“My brain hurt like a warehouse, it had no room to spare

I had to cram so many things to store everything in there”

I almost shrieked in recognition; in feeling heard and seen; in having this feeling reflected back at me. I felt like my brain had gone through a sea change. I had a whole new knowledge base and it was taking over.

The fog shows itself in ways that seem insignificant but add up over time. I can never remember anybody’s name who isn’t in my day-to-day life. I find myself stopping mid-sentence because I cannot think of the word I want to say. Sometimes the word is very simple; I just can’t think of it. I worry about folks losing their patience with me. While I’m trying to recall the word, I am also clocking the listener — which acts as a vicious cycle, making me more anxious to find the word and therefore, unable to find it. Sometimes it feels like I get stuck in superglue. In the middle of any activity, I stop and my mind is blank. I don’t know what I’m doing — I don’t know what my task was that I set out to accomplish.
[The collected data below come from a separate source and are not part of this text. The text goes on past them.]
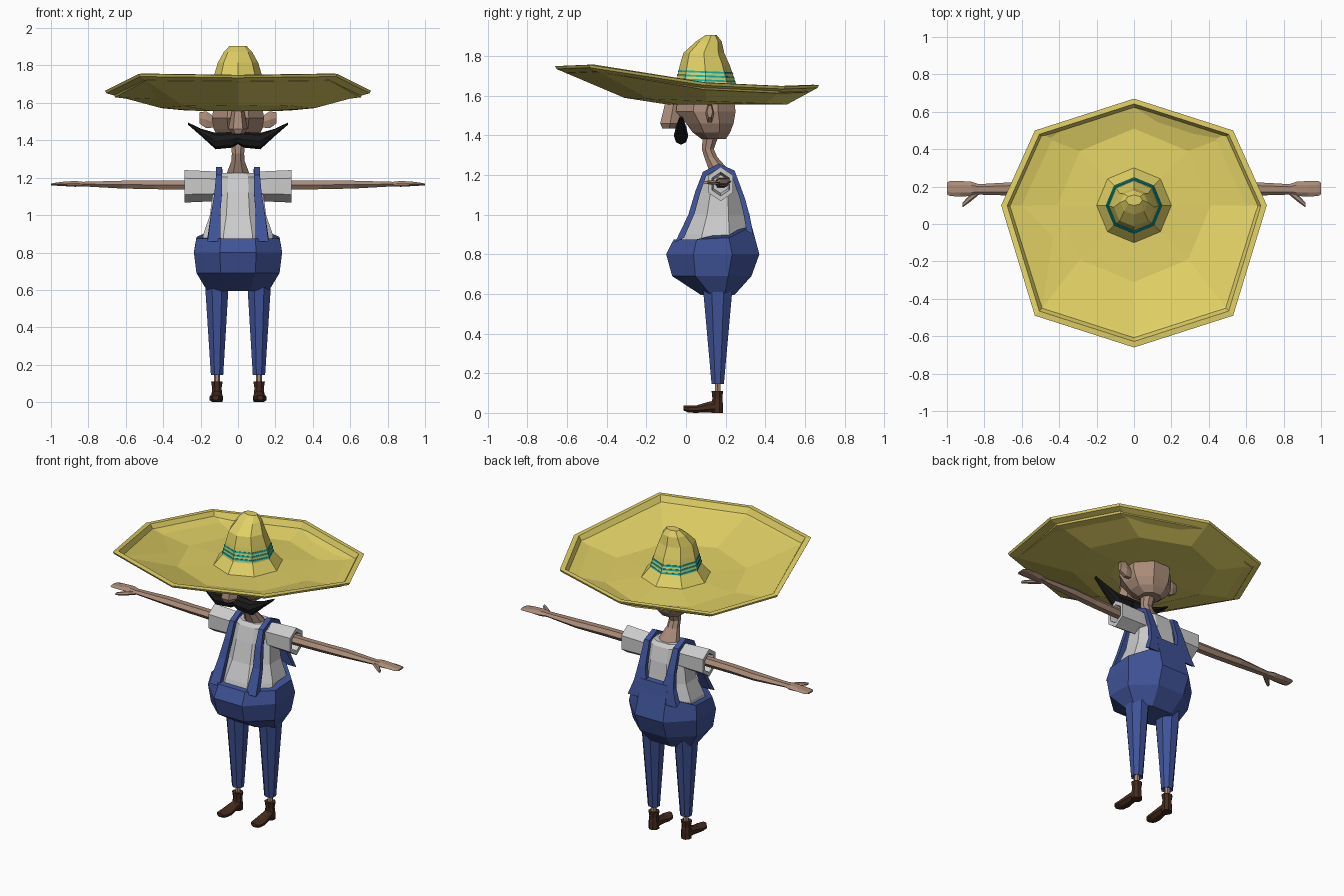
import bpy, bmesh
from math import pi, sin, cos


def material(name, rgb):
    m = bpy.data.materials.new(name)
    m.diffuse_color = (*rgb, 1)
    return m


STRAW = material("straw", (0.75, 0.63, 0.13))
TEAL = material("teal", (0.0, 0.5, 0.5))
DENIM = material("denim", (0.05, 0.085, 0.31))
SKIN = material("skin", (0.40, 0.26, 0.19))
LEATHER = material("leather", (0.06, 0.025, 0.013))
BLACK = material("black", (0.01, 0.01, 0.01))


def ring(axis, c, a, b, n=8, flat=False):
    """n-gon across an axis; flat puts faces (not corners) on the main axes."""
    off = pi / n if flat else 0
    k = 1 / cos(pi / n) if flat else 1
    pts = []
    for i in range(n):
        t = 2 * pi * i / n + off
        u, v = a * k * cos(t), b * k * sin(t)
        d = {"x": (0, u, v), "y": (u, 0, v), "z": (u, v, 0)}[axis]
        pts.append(tuple(c[j] + d[j] for j in range(3)))
    return pts


def loft(name, rings, mat=None, mirror=False, caps=(True, True)):
    bm = bmesh.new()
    vs = [[bm.verts.new(p) for p in r] for r in rings]
    n = len(vs[0])
    for r, s in zip(vs, vs[1:]):
        for i in range(n):
            j = (i + 1) % n
            bm.faces.new((r[i], r[j], s[j], s[i]))
    if caps[0]:
        bm.faces.new(vs[0][::-1])
    if caps[1]:
        bm.faces.new(vs[-1])
    bmesh.ops.recalc_face_normals(bm, faces=bm.faces)
    me = bpy.data.meshes.new(name)
    bm.to_mesh(me)
    bm.free()
    ob = bpy.data.objects.new(name, me)
    bpy.context.collection.objects.link(ob)
    if mat:
        me.materials.append(mat)
    if mirror:
        ob.modifiers.new("mirror", "MIRROR")
    return ob


# Hat: brim underside, rim lip, brim top and crown in one skin
half = [(0.71, 0.1, 1.665), (0.53, 0.5, 1.647), (0, 0.67, 1.653),
        (0, -0.66, 1.748), (0.53, -0.49, 1.755)]
rim_pts = half[:3] + [(-0.53, 0.5, 1.647), (-0.71, 0.1, 1.665),
                      (-0.53, -0.49, 1.755)] + half[3:]


def rim(s, dz):
    return [(x * s, 0.05 + (y - 0.05) * s, z + dz) for x, y, z in rim_pts]


def middle(dz):
    return [(x, y, z - 0.04 * (y - 0.1) + dz)
            for x, y, z in ring("z", (0, 0.1, 1.572), 0.41, 0.41)]


crown = [(0.10, 1.605, 0.20, 0.20), (0.10, 1.665, 0.15, 0.15),
         (0.095, 1.75, 0.127, 0.127), (0.09, 1.815, 0.108, 0.103),
         (0.115, 1.873, 0.075, 0.065), (0.127, 1.905, 0.045, 0.028)]
loft("hat",
     [ring("z", (0, 0.1, 1.556), 0.2, 0.2), middle(0), rim(0.99, -0.014), rim(1, 0),
      rim(0.955, 0.002), rim(0.925, -0.035), middle(0.028)]
     + [ring("z", (0, y, z), a, b) for y, z, a, b in crown], STRAW)

# Hat bands
for i in range(3):
    z = 1.672 + 0.021 * i
    r = 0.153 - (z - 1.665) * 0.27
    loft("hat_band", [[(x, y, h - 0.04 * (y - 0.1)) for x, y, h in ring("z", (0, 0.099, z + d), q, q)]
                      for d, q in ((0, r - 0.01), (0, r), (0.009, r - 0.002), (0.009, r - 0.012))],
         TEAL, caps=(False, False))

# Head, nose, ears, neck
loft("head", [ring("z", (0, y, z), a, b, 8, True) for y, z, a, b in (
    (0.14, 1.38, 0.06, 0.06), (0.128, 1.415, 0.105, 0.095), (0.12, 1.46, 0.13, 0.12),
    (0.10, 1.52, 0.14, 0.15), (0.10, 1.60, 0.125, 0.14))], SKIN)
loft("nose", [ring("z", (0, y, z), a, b, 6) for y, z, a, b in (
    (-0.085, 1.435, 0.03, 0.04), (-0.08, 1.46, 0.052, 0.058), (-0.06, 1.57, 0.03, 0.05))], SKIN)
loft("ear", [ring("x", (x, 0.12, z), a, b, 6) for x, z, a, b in (
    (0.12, 1.495, 0.018, 0.03), (0.17, 1.51, 0.023, 0.052), (0.207, 1.52, 0.014, 0.034))],
     SKIN, True)
loft("neck", [ring("z", (0, y, z), a, b, 8, True) for y, z, a, b in (
    (0.17, 1.19, 0.08, 0.07), (0.165, 1.225, 0.06, 0.05), (0.125, 1.29, 0.035, 0.033),
    (0.11, 1.33, 0.033, 0.03), (0.125, 1.40, 0.04, 0.04))], SKIN)

# Moustache
loft("moustache", [ring("x", (x, -0.025, z), a, b, 8) for x, z, a, b in (
    (0, 1.41, 0.03, 0.03), (0.03, 1.403, 0.036, 0.042), (0.12, 1.396, 0.036, 0.044),
    (0.195, 1.441, 0.027, 0.02), (0.267, 1.489, 0.010, 0.006))],
     BLACK, True, caps=(False, True))

# Shirt body and sleeves
loft("shirt", [ring("z", (0, y, z), a, b, 8, True) for y, z, a, b in (
    (0.14, 0.84, 0.195, 0.175), (0.15, 0.90, 0.185, 0.165), (0.16, 1.0, 0.15, 0.13),
    (0.168, 1.12, 0.135, 0.105), (0.17, 1.205, 0.13, 0.08), (0.17, 1.225, 0.10, 0.06))])
loft("sleeve", [ring("x", (x, 0.175, 1.154), a, b, 6, True) for x, a, b in (
    (0.08, 0.06, 0.065), (0.15, 0.062, 0.07), (0.285, 0.062, 0.075),
    (0.285, 0.044, 0.052), (0.20, 0.036, 0.04))], None, True)

# Arms, hands and thumbs
loft("arm", [ring("x", (x, y, z), a, b, 6) for x, y, z, a, b in (
    (0.15, 0.175, 1.16, 0.033, 0.03), (0.45, 0.18, 1.162, 0.034, 0.027),
    (0.62, 0.188, 1.163, 0.037, 0.024), (0.83, 0.185, 1.166, 0.028, 0.014),
    (0.87, 0.188, 1.167, 0.038, 0.018), (0.93, 0.188, 1.167, 0.042, 0.014),
    (0.985, 0.19, 1.165, 0.04, 0.008), (1.0, 0.19, 1.164, 0.03, 0.005))], SKIN, True)
loft("thumb", [ring("x", (x, y, 1.162), a, b, 6) for x, y, a, b in (
    (0.83, 0.172, 0.016, 0.01), (0.88, 0.135, 0.02, 0.012), (0.918, 0.10, 0.012, 0.008))],
     SKIN, True)

# Overalls: baggy hips with a waist that rises at the back
waist = [(x, y, z + max(0, y - 0.2) * 0.5) for x, y, z in
         ring("z", (0, 0.135, 0.875), 0.222, 0.197, 8, True)]
loft("overall_hips", [ring("z", (0, y, z), a, b, 8, True) for y, z, a, b in (
    (0.16, 0.595, 0.165, 0.085), (0.13, 0.69, 0.222, 0.20), (0.135, 0.80, 0.236, 0.235))]
     + [waist], DENIM)
loft("overall_leg", [ring("z", (x, y, z), a, b, 8, True) for x, y, z, a, b in (
    (0.113, 0.16, 0.64, 0.062, 0.076), (0.113, 0.16, 0.58, 0.06, 0.07),
    (0.112, 0.16, 0.145, 0.033, 0.031), (0.112, 0.16, 0.155, 0.02, 0.02))], DENIM, True)


# Straps and back panel: flat bands following the torso
def band(name, path):
    rings = []
    for x, y, z, w in path:
        yi, zi = y + (0.17 - y) * 0.2, z + (1.05 - z) * 0.12
        rings.append([(x - w / 2, y, z), (x + w / 2, y, z),
                      (x + w / 2, yi, zi), (x - w / 2, yi, zi)])
    return loft(name, rings, DENIM, True)


band("overall_strap", [
    (0.128, -0.055, 0.86, 0.07), (0.12, 0.012, 1.0, 0.05), (0.106, 0.048, 1.12, 0.04),
    (0.101, 0.085, 1.215, 0.033), (0.101, 0.165, 1.257, 0.033), (0.101, 0.245, 1.222, 0.035),
    (0.10, 0.298, 1.08, 0.05), (0.095, 0.322, 0.99, 0.085), (0.09, 0.338, 0.90, 0.16)])
band("overall_back", [(0.045, 0.318, 1.01, 0.09), (0.05, 0.34, 0.90, 0.10)])

# Ankles and boots
loft("ankle", [ring("z", (0.113, 0.16, z), 0.016, 0.016, 6) for z in (0.09, 0.17)], SKIN, True)
loft("boot_shaft", [ring("z", (0.113, 0.158, z), a, b, 8, True) for z, a, b in (
    (0, 0.029, 0.029), (0.045, 0.028, 0.028), (0.075, 0.025, 0.025), (0.11, 0.031, 0.029))],
     LEATHER, True)
loft("boot_foot", [ring("y", (x, y, (lo + hi) / 2), a, (hi - lo) / 2, 8, True)
                   for x, y, a, lo, hi in (
    (0.113, 0.16, 0.028, 0, 0.065), (0.114, 0.11, 0.03, 0.003, 0.055),
    (0.116, 0.05, 0.037, 0, 0.037), (0.118, 0.01, 0.034, 0.002, 0.036),
    (0.119, -0.012, 0.016, 0.012, 0.036))], LEATHER, True)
I’m frozen in time until I either remember my task, or I decide to latch onto another task to get unstuck. Sometimes that frozen time is accompanied by a general sense of dread until I resurface.

These symptoms started in 2018, soon after I became my father’s sole caregiver. They were acutely tied to my general feeling of overwhelm and panic, and a sense that I was never doing enough.

Decision fatigue plagued me the most. After making all the decisions possible for the whole day for my father, I couldn’t make decisions regarding anything else. I couldn’t decide what to have for dinner or what to watch on television. I couldn’t decide whether I should clean this dish first or sweep the floor. This is a horrible, horrible feeling. I am still working my way through the remnants of constant decision fatigue as I claw my way back to my vision of a healthy life.

So, yes; brain fog has been around for a long time and is a side-effect of many things, as well as having had COVID-19. It is incredibly important to discuss brain fog, research it, and find ways to approach it. It’s always those ‘invisible’ ailments that don’t get treated. Hopefully, for brain fog, that changes soon.